The 1,000 Foot View of a Fickle Public? (Or, How I Learned to Stop Worrying and Love the Blog)

Scott McCellan recently posted a reader's response to the very idea of a magazine like Collide.  To pull from the posted quote: 

You don’t seem to be interested in the 1,000-foot view. You take a myopic look at things like Facebook, etc. that will fade away and be replaced by something else in a year or two by a fickle public. In doing so, it seems like you promote the methods over the message. Any church that follows fads like that will always be chasing after the next thing in the never-ending quest to be “relevant.” Christ wasn’t interested in cool. He was interested in loving people, and in doing that, he redefined cool. 

I'm posting my response on my blog instead of the Collide blog because I don't want anyone to be confused with my opinion on this matter with any kind of official Collide response (since I've written for them). First, I have to say how awesome it is that Scott would be transparent and post such a quote and response that's diametrically opposed to the very nature of the magazine, and open it up for discussion on his blog.  Second, I think that the respondent who wrote the quote is completely wrong on the idea of culture more-so than any kind of question about Christ being "cool" or about chasing something "relevant." The respondent appears (to me) to be frustrated with methods or the "fickle public"'s desires changing every two years or so.  The problem, to me, is that he thinks that churches interested in things like Facebook or some cutting edge technology or underground cultural shift is an attempt to be somethinig that the church is not.

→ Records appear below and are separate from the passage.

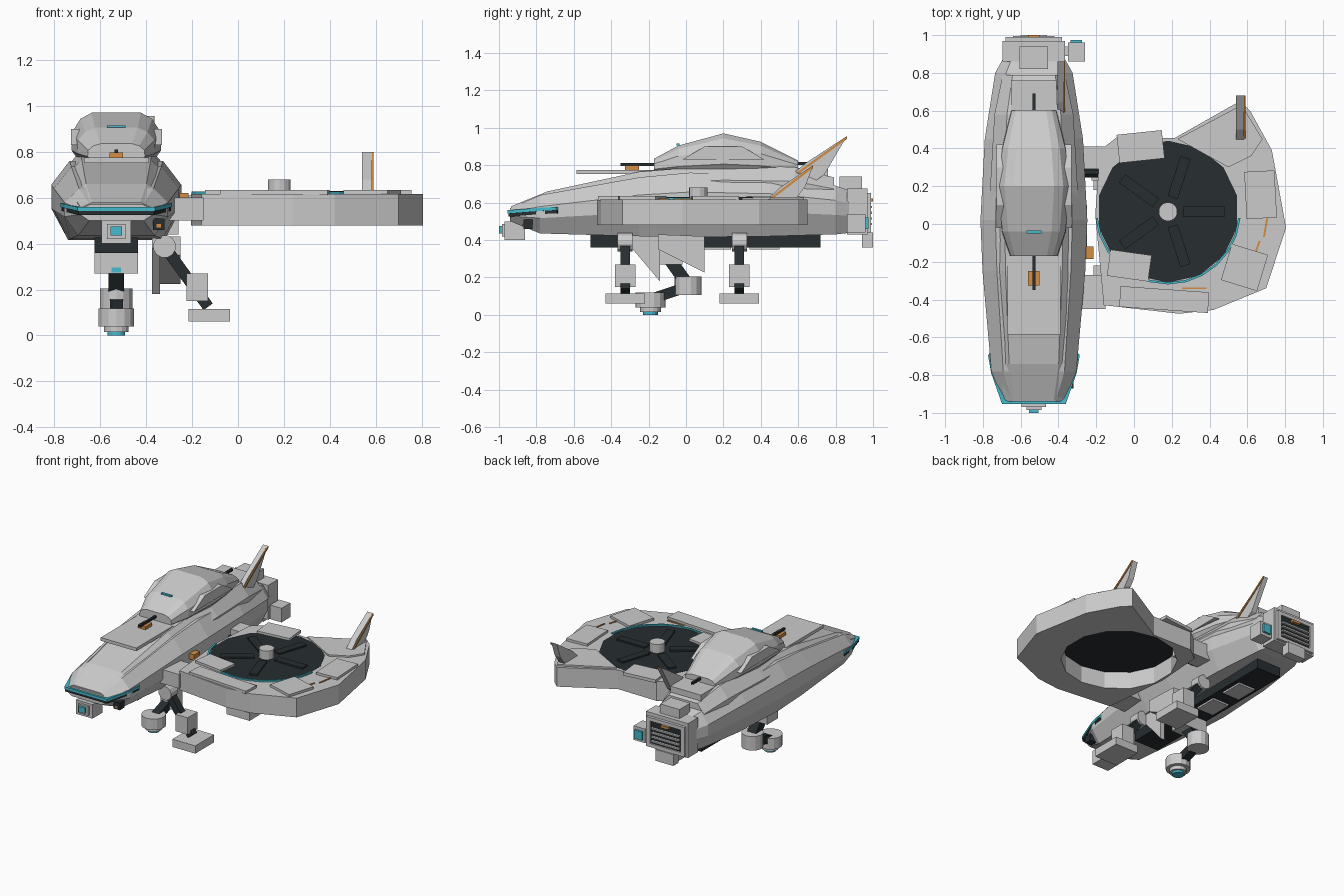
import bpy, bmesh, math
from mathutils import Vector, Matrix

CX = -0.53  # fuselage centre line


def material(name, rgb):
    m = bpy.data.materials.new(name)
    m.diffuse_color = (*rgb, 1)
    return m


DARK = material("dark", (0.02, 0.027, 0.03))
CYAN = material("cyan", (0.06, 0.5, 0.62))
ORANGE = material("orange", (0.65, 0.27, 0.06))


def skin(name, rings, mat=None):
    """Skin equal-length rings of points and cap both ends."""
    bm = bmesh.new()
    vs = [[bm.verts.new(p) for p in r] for r in rings]
    n = len(vs[0])
    for a, b in zip(vs, vs[1:]):
        for i in range(n):
            bm.faces.new((a[i], a[(i + 1) % n], b[(i + 1) % n], b[i]))
    bm.faces.new(vs[0])
    bm.faces.new(vs[-1])
    bmesh.ops.recalc_face_normals(bm, faces=bm.faces)
    me = bpy.data.meshes.new(name)
    bm.to_mesh(me)
    bm.free()
    o = bpy.data.objects.new(name, me)
    bpy.context.collection.objects.link(o)
    if mat:
        me.materials.append(mat)
    return o


def box(name, x, y, z, mat=None, rot=0):
    """Box from (min, max) pairs, optionally turned about z."""
    c = Vector((sum(x) / 2, sum(y) / 2, 0))
    R = Matrix.Rotation(math.radians(rot), 3, 'Z')
    pts = [(x[0], y[0]), (x[1], y[0]), (x[1], y[1]), (x[0], y[1])]
    return skin(name, [[c + R @ (Vector((px, py, 0)) - c) + Vector((0, 0, h))
                        for px, py in pts] for h in z], mat)


def prism_x(name, pts, x0, x1, mat=None):
    return skin(name, [[(x, y, z) for y, z in pts] for x in (x0, x1)], mat)


def rod(name, a, b, r, sides=12, mat=None, r2=None):
    """Cylinder or square bar between two points."""
    a, b = Vector(a), Vector(b)
    d = (b - a).normalized()
    u = d.cross(Vector((0, 1, 0)) if abs(d.y) < 0.9 else Vector((1, 0, 0))).normalized()
    v = d.cross(u)
    ang = [2 * math.pi * (i + 0.5) / sides for i in range(sides)]
    return skin(name, [[p + q * (u * math.cos(t) + v * math.sin(t)) for t in ang]
                       for p, q in ((a, r), (b, r2 or r))], mat)


def loft(name, section, stations, mat=None):
    """Mirror a half section (width, height fractions) along y stations (y, half width, z0, z1)."""
    full = section + [(-u, v) for u, v in reversed(section)]
    return skin(name, [[(CX + u * w, y, z0 + v * (z1 - z0)) for u, v in full]
                       for y, w, z0, z1 in stations], mat)


# Fuselage, upper shell and canopy
loft("lower_hull", [(0.74, 0), (1, 0.4), (1, 0.7), (0.72, 1)],
     [(-0.94, 0.16, 0.50, 0.57), (-0.78, 0.225, 0.435, 0.64), (-0.25, 0.272, 0.42, 0.735),
      (0.02, 0.283, 0.415, 0.76), (0.45, 0.26, 0.42, 0.745), (0.8, 0.205, 0.43, 0.69),
      (0.89, 0.155, 0.44, 0.66)])
loft("upper_shell", [(1.1, 0), (1.1, 0.6), (0.75, 1)],
     [(-0.935, 0.14, 0.52, 0.58), (-0.74, 0.175, 0.55, 0.66), (-0.25, 0.2, 0.6, 0.765),
      (0.2, 0.21, 0.6, 0.80), (0.58, 0.19, 0.6, 0.79), (0.79, 0.15, 0.58, 0.735)])
loft("canopy", [(0.85, 0), (1, 0.2), (0.98, 0.6), (0.8, 0.87), (0.55, 1)],
     [(-0.17, 0.125, 0.765, 0.835), (-0.04, 0.17, 0.765, 0.905), (0.2, 0.195, 0.765, 0.97),
      (0.4, 0.17, 0.765, 0.925), (0.6, 0.12, 0.765, 0.825)])
for s in (-1, 1):
    skin("canopy_side_panel", [[(CX + s * w, y, z) for y, z in
         ((-0.02, 0.83), (0.10, 0.90), (0.30, 0.90), (0.42, 0.83))] for w in (0.15, 0.198)])
box("canopy_light", (-0.57, -0.49), (-0.05, -0.035), (0.905, 0.915), CYAN)
box("front_deck_plate", (-0.67, -0.39), (-0.585, -0.17), (0.752, 0.775))
box("rear_deck_plate", (-0.65, -0.41), (0.56, 0.76), (0.74, 0.785))
rod("front_antenna", (CX, -0.35, 0.803), (CX, -0.15, 0.803), 0.011, 4, DARK)
rod("rear_antenna", (CX, 0.57, 0.81), (CX, 0.69, 0.81), 0.011, 4, DARK)
box("antenna_mount", (-0.56, -0.50), (-0.325, -0.25), (0.77, 0.797), ORANGE)

# Nose light strip and sensors
path = [(0.238, -0.69, 0.565), (0.222, -0.785, 0.56), (0.165, -0.95, 0.547)]
path = path + [(-x, y, z) for x, y, z in reversed(path)]
for nm, dz, h, grow, mat in (("nose_strip_backing", -0.022, 0.032, 1.0, DARK),
                             ("nose_light_strip", -0.005, 0.017, 1.02, CYAN)):
    skin(nm, [[(CX + x * k * grow, y * (1 if k == 1 else 0.96) - (grow - 1) * 0.2, z + d)
               for k, d in ((1, dz), (1, dz + h), (0.9, dz + h), (0.9, dz))]
              for x, y, z in path], mat)
box("nose_sensor", (-0.595, -0.465), (-0.97, -0.86), (0.40, 0.50))
box("nose_sensor_bezel", (-0.57, -0.49), (-0.985, -0.96), (0.42, 0.485))
box("nose_sensor_lens", (-0.555, -0.505), (-1.0, -0.98), (0.435, 0.475), CYAN)
box("side_camera", (-0.37, -0.32), (-0.87, -0.82), (0.46, 0.51), DARK)
box("side_camera_lens", (-0.355, -0.335), (-0.875, -0.865), (0.47, 0.485), ORANGE)

# Engine block at the tail
box("engine_block", (-0.695, -0.365), (0.86, 0.97), (0.43, 0.675))
for x in ((-0.68, -0.65), (-0.41, -0.38)):
    box("exhaust_frame_side", x, (0.96, 0.99), (0.44, 0.65))
for z in ((0.44, 0.465), (0.625, 0.65)):
    box("exhaust_frame_bar", (-0.66, -0.40), (0.96, 0.99), z)
box("exhaust_recess", (-0.655, -0.405), (0.96, 0.98), (0.46, 0.63), DARK)
for i in range(4):
    z = 0.48 + i * 0.03
    box("exhaust_slat", (-0.64, -0.42), (0.975, 0.995), (z, z + 0.011))
box("exhaust_marker", (-0.56, -0.50), (0.975, 1.0), (0.605, 0.622), ORANGE)
box("tail_top_box", (-0.607, -0.455), (0.82, 0.94), (0.65, 0.74))
box("tail_bottom_box", (-0.60, -0.46), (0.94, 1.0), (0.36, 0.44))
box("tail_side_arm", (-0.38, -0.33), (0.89, 0.94), (0.47, 0.51))
box("tail_side_box", (-0.35, -0.26), (0.86, 0.96), (0.44, 0.54))
box("tail_side_light", (-0.335, -0.275), (0.95, 0.975), (0.46, 0.52), CYAN)

# Tail fins with a coloured stripe on the outer face
fins = [("hull_fin", -0.405, -0.37, [(0.44, 0.65), (0.645, 0.815), (0.86, 0.955), (0.74, 0.75), (0.60, 0.65)]),
        ("pod_fin", 0.54, 0.583, [(0.43, 0.61), (0.5, 0.68), (0.68, 0.80), (0.64, 0.69), (0.58, 0.61)])]
for nm, x0, x1, pts in fins:
    prism_x(nm, pts, x0, x1)
    (ya, za), (yb, zb) = pts[0], pts[2]
    prism_x(nm + "_stripe", [(ya, za), (yb, zb), (yb, zb - 0.015), (ya + 0.02, za)], x1 - 0.002, x1 + 0.006, ORANGE)

# Rotor pod: outline slab with a round opening
RX, RY = 0.18, 0.065
outline = [(-0.205, 0.05), (-0.16, -0.43), (0.24, -0.475), (0.42, -0.455), (0.70, -0.34), (0.805, -0.02),
           (0.73, 0.39), (0.615, 0.60), (0.56, 0.65), (0.215, 0.455), (-0.09, 0.46), (-0.18, 0.39)]
pod = skin("rotor_pod", [[(x, y, z) for x, y in outline] for z in (0.48, 0.617)])
cutter = rod("pod_cutter", (RX, RY, 0.4), (RX, RY, 0.7), 0.375, 14)
cutter.hide_render = True
cutter.hide_viewport = True
cut = pod.modifiers.new("opening", 'BOOLEAN')
cut.operation, cut.object, cut.solver = 'DIFFERENCE', cutter, 'EXACT'

rod("rotor_disc", (RX, RY, 0.60), (RX, RY, 0.618), 0.376, 14, DARK)
rod("rotor_hub", (RX, RY, 0.61), (RX, RY, 0.68), 0.05, 14)
for i in range(5):
    t = math.radians(72 * i)
    mx, my = RX + 0.19 * math.cos(t), RY + 0.19 * math.sin(t)
    box("rotor_blade", (mx - 0.11, mx + 0.11), (my - 0.028, my + 0.028), (0.615, 0.629), DARK, 72 * i)
arc = [math.radians(185 + 170 * i / 12) for i in range(13)]
skin("rotor_light_ring", [[(RX + r * math.cos(t), RY + r * math.sin(t), z) for r, z in
     ((0.373, 0.61), (0.385, 0.61), (0.385, 0.627), (0.373, 0.627))] for t in arc], CYAN)

# Armour plates on the pod: centre, size, turn
for x, y, w, d, r in ((0.035, 0.41, 0.24, 0.15, 6), (0.67, 0.155, 0.16, 0.25, 3), (0.585, -0.23, 0.20, 0.20, -17),
                      (0.16, -0.40, 0.47, 0.11, -4), (-0.025, -0.22, 0.22, 0.14, -8)):
    box("pod_plate", (x - w / 2, x + w / 2), (y - d / 2, y + d / 2), (0.612, 0.634), None, r)
wing = [(0.23, 0.45), (0.50, 0.30), (0.62, 0.36), (0.68, 0.45), (0.57, 0.63)]
skin("pod_wing_plate", [[(x, y, z) for x, y in wing] for z in (0.61, 0.628)])
for x, y, w, r in ((0.70, 0.0, 0.14, 80), (0.64, -0.16, 0.15, 70), (0.32, -0.34, 0.13, 0)):
    box("pod_stripe", (x - w / 2, x + w / 2), (y - 0.005, y + 0.005), (0.612, 0.622), ORANGE, r)

# Pylons between hull and pod
box("rear_pylon", (-0.33, -0.08), (0.29, 0.41), (0.50, 0.61))
box("front_pylon", (-0.33, -0.15), (-0.45, -0.27), (0.50, 0.60))
for y in (0.275, -0.32):
    rod("pylon_joint", (-0.28, y, 0.545), (-0.17, y, 0.545), 0.03, 8, DARK)
box("pylon_light", (-0.27, -0.215), (-0.185, -0.12), (0.58, 0.62), ORANGE)

# Belly keel and panels
box("belly_keel", (-0.625, -0.435), (-0.51, 0.72), (0.36, 0.43), DARK)
for y in (0.08, 0.34):
    box("belly_panel", (-0.595, -0.465), (y, y + 0.16), (0.348, 0.365))
prism_x("belly_guard_front", [(-0.31, 0.38), (-0.14, 0.18), (-0.14, 0.43), (-0.31, 0.43)], -0.375, -0.34)
prism_x("belly_guard_rear", [(-0.15, 0.35), (0.10, 0.225), (0.10, 0.42), (-0.15, 0.43)], -0.34, -0.25)

# Jointed camera arm below the hull
box("arm_base", (-0.625, -0.435), (-0.14, -0.02), (0.27, 0.36))
box("arm_base_light", (-0.55, -0.51), (-0.145, -0.13), (0.275, 0.295), CYAN)
rod("upper_arm", (CX, -0.09, 0.30), (CX, 0.01, 0.16), 0.048, 4, DARK)
rod("elbow", (CX, 0.01, 0.105), (CX, 0.01, 0.205), 0.072, 14)
rod("forearm", (CX, 0.01, 0.15), (CX, -0.17, 0.09), 0.04, 4, DARK)
rod("camera_head", (CX, -0.19, 0.04), (CX, -0.19, 0.118), 0.08, 14)
rod("camera_bezel", (CX, -0.19, 0.015), (CX, -0.19, 0.05), 0.055, 14)
rod("camera_lens", (CX, -0.19, 0.0), (CX, -0.19, 0.03), 0.04, 14, CYAN)

# Landing legs on the pod side
for nm, y in (("front", -0.325), ("rear", 0.285)):
    rod(nm + "_leg_hip", (-0.32, y - 0.04, 0.388), (-0.32, y + 0.04, 0.388), 0.05, 12)
    rod(nm + "_leg_strut", (-0.32, y, 0.388), (-0.13, y, 0.125), 0.035, 4, DARK)
    box(nm + "_leg_shin", (-0.225, -0.13), (y - 0.055, y + 0.055), (0.15, 0.27))
    box(nm + "_leg_foot", (-0.215, -0.035), (y - 0.105, y + 0.105), (0.06, 0.115))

For me, acknowledging that I am, in fact, a part of mass culture and am influencing and partake in it, I see a very different side of this arguement.  It is not that the church is struggling to keep up with culture and "fads" but that the entire concept of "fad" has radically changed in the past few years.

A "fad" is no longer a "fad" - it is culture.  Innovation follows innovation in today's world and, as such, the mass media and culture is always shifting and changing.  By the time any cultural shift hits mass/old media, the culture leaders have moved on to something else.

The New York times recently produced an article on how the fast-paced world of blogging-for-pay creates additional stress and has negative health effects on the bloggers.  This may be true for most of us.  However, today's young adults have been blogging for years; today's children are used to blogging being a part of their lives.  Blogging wasn't a new thing to many people several years ago, and it's certainly not a "new thing" today.  But people still treat it as a fad.

There are still many spiritual leaders who don't understand that blogging or Facebook groups or church web sites aren't some attempt by the church to catch up to culture.  I, instead, proclaim that it is the exact opposite.

The freedom that technology brings to broadcasting a message means that, for the first time in church history, lay people can share their faith journey with the church - and world - at large.  No longer must the strongest, most Spirit-driven message come from the pulpit.  Instead it can come from a teenager's blog or a media guy's video cam.

Magazines like Collide and sites like exist not so the church can chase after cultural shifts, but so that leadership can understand the changes their membership is goign through.  I fear a pastor who doesn't have a blog because it tells me that he won't be able to connect with where I am in life.  I fear a church that doesn't have a website because it means that they think people will find out their address by looking it up in the phone book (you know, that big yellow thing you throw away when they keep delivering it to you).

My biggest fear, however, is that those of us who have embraced the new tools at our disposal won't be mentored and loved by our forefathers who have not embraced the technology.  That they will think it's all a fad and that we don't understand the 1,000 foot view and, as such, aren't worth investing in.  And all their knowledge and passion that could be broadcast to the world will simply die with them.

So please, don't judge me and my kind as being fickle or not understanding of Christ's love just because we have the ability to flow with the changes in culture and understand that "fads" are either dead or the norm, depending on your point of view.  I'd rather learn from you.  I'd rather sit at your feet and discover what your heart is about and how your passions can still impact humanity on a person-by-person basis.  I want to know what has you so caught up that you want things to stay the way they always were... because I've never lived in a slow-enough-paced world to even know what that means.

And, in truth, I can't wait to see what replaces blogs and what's after social networks and how videos change our worship services.  I can't wait until music ministers can embrace the internet and use tools like LifeWay Worship to gain access to hundreds of songs to find the right one to compliment the worship experience.  I can't wait until the seminaries provide completely online degrees so the pastors who can't take the time to leave their congregration can be better educated.  I can't wait until we get past this bubble of growth in the digital world and have a new common denominator where people are connected all the time and have been used to it so that it isn't so stressful on our bodies.

And maybe then I can feel loved by the people who judge me and my tools of communication as worthless.